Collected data

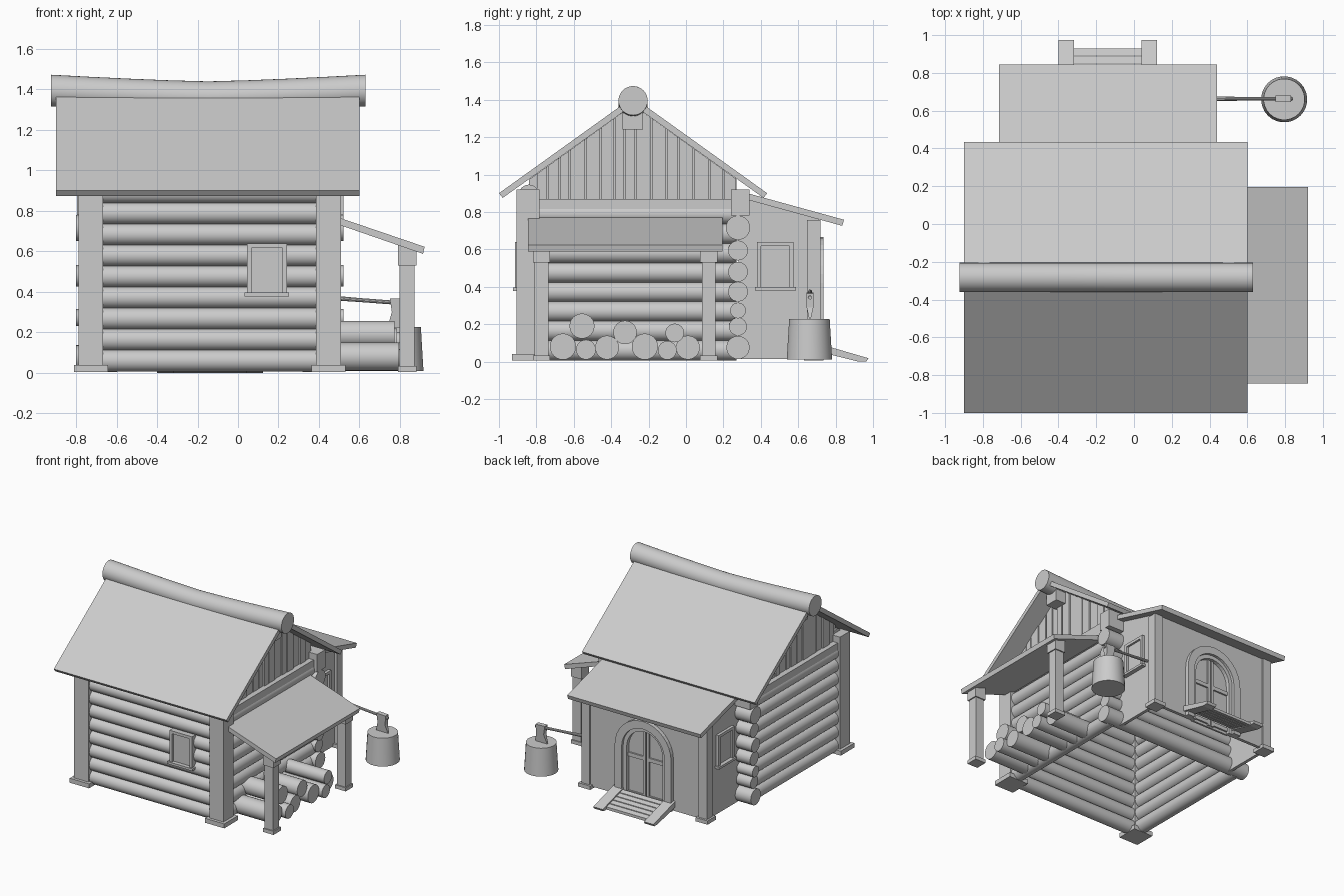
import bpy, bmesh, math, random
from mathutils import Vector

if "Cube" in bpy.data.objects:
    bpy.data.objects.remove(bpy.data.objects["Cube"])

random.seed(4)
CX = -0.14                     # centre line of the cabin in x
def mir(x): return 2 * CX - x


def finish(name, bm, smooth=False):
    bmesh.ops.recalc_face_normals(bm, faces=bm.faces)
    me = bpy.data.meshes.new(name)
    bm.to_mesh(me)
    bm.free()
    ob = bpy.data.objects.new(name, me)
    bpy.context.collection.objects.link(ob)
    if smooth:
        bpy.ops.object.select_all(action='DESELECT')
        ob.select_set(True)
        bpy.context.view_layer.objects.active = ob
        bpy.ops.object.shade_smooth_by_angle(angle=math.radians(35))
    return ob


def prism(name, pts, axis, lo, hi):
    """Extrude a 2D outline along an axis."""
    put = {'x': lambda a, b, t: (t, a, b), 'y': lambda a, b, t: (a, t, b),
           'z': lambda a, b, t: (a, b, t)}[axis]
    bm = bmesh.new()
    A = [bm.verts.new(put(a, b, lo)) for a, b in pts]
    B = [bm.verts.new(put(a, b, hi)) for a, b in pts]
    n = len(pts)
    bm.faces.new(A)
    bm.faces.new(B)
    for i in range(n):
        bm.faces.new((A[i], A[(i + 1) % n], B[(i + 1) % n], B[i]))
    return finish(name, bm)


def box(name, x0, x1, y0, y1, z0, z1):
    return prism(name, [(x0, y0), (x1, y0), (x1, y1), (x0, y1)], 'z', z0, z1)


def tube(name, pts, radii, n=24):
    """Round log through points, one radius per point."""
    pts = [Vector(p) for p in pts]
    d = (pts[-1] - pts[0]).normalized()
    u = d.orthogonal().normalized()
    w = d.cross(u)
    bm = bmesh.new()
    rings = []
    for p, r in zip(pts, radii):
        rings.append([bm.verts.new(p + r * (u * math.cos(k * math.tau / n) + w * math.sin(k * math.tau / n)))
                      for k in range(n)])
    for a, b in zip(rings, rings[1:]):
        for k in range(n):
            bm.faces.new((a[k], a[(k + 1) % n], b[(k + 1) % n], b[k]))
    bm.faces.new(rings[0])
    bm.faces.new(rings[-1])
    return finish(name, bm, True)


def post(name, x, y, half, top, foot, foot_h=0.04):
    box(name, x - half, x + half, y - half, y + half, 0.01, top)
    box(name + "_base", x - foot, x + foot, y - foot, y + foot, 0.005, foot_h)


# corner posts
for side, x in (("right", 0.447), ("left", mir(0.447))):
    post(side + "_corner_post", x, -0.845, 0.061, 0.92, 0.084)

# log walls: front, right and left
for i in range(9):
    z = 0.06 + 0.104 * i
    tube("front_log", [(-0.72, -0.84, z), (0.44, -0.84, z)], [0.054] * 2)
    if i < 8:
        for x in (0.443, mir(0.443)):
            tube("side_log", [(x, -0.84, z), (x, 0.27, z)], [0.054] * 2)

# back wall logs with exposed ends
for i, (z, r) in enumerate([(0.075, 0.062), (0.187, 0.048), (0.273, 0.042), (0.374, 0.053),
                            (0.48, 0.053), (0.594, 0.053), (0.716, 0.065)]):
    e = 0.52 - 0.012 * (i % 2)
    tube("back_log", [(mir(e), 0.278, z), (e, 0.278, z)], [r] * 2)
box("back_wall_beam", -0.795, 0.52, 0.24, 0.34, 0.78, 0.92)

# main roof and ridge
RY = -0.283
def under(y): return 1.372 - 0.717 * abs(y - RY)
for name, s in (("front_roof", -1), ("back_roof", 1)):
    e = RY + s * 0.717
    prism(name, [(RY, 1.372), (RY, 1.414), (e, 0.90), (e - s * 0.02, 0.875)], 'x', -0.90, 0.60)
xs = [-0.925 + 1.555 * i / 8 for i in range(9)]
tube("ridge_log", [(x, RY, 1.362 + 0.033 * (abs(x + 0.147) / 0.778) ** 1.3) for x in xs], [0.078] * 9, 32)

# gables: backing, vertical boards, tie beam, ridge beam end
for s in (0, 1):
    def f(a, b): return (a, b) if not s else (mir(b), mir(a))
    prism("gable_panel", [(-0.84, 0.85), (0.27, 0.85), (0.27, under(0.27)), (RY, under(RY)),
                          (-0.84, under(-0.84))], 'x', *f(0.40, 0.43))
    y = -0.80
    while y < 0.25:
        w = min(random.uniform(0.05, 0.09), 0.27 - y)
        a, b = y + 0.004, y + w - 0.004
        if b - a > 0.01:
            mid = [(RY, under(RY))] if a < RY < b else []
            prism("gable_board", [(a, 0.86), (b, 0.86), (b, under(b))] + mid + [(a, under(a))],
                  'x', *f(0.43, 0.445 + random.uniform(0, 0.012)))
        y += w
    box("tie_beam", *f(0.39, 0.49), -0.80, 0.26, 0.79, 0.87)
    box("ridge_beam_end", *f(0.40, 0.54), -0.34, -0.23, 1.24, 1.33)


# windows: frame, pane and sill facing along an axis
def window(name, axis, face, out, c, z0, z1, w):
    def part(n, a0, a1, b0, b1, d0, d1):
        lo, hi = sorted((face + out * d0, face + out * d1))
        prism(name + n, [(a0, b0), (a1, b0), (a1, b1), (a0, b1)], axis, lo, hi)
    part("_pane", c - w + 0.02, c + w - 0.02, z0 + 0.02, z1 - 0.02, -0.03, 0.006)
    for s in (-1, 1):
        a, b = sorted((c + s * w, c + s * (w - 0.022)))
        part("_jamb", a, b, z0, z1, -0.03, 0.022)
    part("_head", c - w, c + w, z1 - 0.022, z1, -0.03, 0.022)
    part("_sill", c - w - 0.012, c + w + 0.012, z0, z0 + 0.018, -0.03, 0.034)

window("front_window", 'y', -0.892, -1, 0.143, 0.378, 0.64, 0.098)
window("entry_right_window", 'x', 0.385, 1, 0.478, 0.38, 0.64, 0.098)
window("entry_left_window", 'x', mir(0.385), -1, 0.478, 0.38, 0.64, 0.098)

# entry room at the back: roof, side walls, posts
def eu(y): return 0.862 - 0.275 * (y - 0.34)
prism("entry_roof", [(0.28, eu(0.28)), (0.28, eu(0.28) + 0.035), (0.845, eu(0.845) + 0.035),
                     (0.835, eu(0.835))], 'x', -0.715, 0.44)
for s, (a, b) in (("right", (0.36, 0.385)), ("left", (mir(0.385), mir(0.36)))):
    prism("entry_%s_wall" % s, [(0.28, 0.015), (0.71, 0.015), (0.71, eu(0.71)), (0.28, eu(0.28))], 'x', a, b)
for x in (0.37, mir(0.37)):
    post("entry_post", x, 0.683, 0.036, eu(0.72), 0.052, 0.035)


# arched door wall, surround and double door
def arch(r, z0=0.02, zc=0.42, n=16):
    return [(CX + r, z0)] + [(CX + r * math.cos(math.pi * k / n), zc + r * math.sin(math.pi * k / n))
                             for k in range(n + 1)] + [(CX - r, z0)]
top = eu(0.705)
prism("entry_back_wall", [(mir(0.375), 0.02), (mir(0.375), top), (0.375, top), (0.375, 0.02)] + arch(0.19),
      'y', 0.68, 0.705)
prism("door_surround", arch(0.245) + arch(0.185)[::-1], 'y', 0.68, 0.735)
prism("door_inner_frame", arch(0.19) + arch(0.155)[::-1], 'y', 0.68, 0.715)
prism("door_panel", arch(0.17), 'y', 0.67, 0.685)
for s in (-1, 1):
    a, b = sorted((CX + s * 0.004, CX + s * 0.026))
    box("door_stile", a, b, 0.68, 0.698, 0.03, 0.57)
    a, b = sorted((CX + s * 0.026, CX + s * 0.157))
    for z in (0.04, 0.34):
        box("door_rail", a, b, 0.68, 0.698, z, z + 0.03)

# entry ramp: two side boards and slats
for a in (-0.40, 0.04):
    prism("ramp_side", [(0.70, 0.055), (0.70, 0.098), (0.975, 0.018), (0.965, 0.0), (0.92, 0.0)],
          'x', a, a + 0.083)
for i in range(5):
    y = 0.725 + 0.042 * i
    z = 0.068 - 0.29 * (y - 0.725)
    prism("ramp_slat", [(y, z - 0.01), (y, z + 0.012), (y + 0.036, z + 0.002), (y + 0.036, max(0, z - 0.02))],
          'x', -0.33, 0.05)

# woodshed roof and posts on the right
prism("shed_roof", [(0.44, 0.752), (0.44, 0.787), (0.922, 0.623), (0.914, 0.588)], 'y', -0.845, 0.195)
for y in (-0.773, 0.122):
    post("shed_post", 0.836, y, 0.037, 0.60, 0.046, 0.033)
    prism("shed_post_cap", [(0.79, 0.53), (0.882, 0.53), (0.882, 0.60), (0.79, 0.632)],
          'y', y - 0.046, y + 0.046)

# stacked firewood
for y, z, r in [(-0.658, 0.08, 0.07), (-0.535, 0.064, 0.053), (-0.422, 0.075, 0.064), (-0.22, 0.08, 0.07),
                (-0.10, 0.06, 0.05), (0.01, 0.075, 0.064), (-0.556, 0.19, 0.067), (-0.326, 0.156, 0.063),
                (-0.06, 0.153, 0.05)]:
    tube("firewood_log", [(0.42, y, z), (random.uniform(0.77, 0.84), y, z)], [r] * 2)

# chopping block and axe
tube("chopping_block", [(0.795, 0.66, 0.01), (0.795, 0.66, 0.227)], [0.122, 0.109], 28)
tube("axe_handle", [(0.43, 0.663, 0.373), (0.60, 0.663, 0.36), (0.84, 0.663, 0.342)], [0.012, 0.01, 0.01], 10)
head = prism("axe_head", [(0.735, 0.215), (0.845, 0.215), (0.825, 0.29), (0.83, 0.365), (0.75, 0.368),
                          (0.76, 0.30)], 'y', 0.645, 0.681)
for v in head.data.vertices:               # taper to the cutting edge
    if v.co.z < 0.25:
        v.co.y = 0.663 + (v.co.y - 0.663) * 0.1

## Exercise instructions
Your response should be each line that includes the word "random", copied from the records.

## Result for this task
import bpy, bmesh, math, random
random.seed(4)
        w = min(random.uniform(0.05, 0.09), 0.27 - y)
                  'x', *f(0.43, 0.445 + random.uniform(0, 0.012)))
    tube("firewood_log", [(0.42, y, z), (random.uniform(0.77, 0.84), y, z)], [r] * 2)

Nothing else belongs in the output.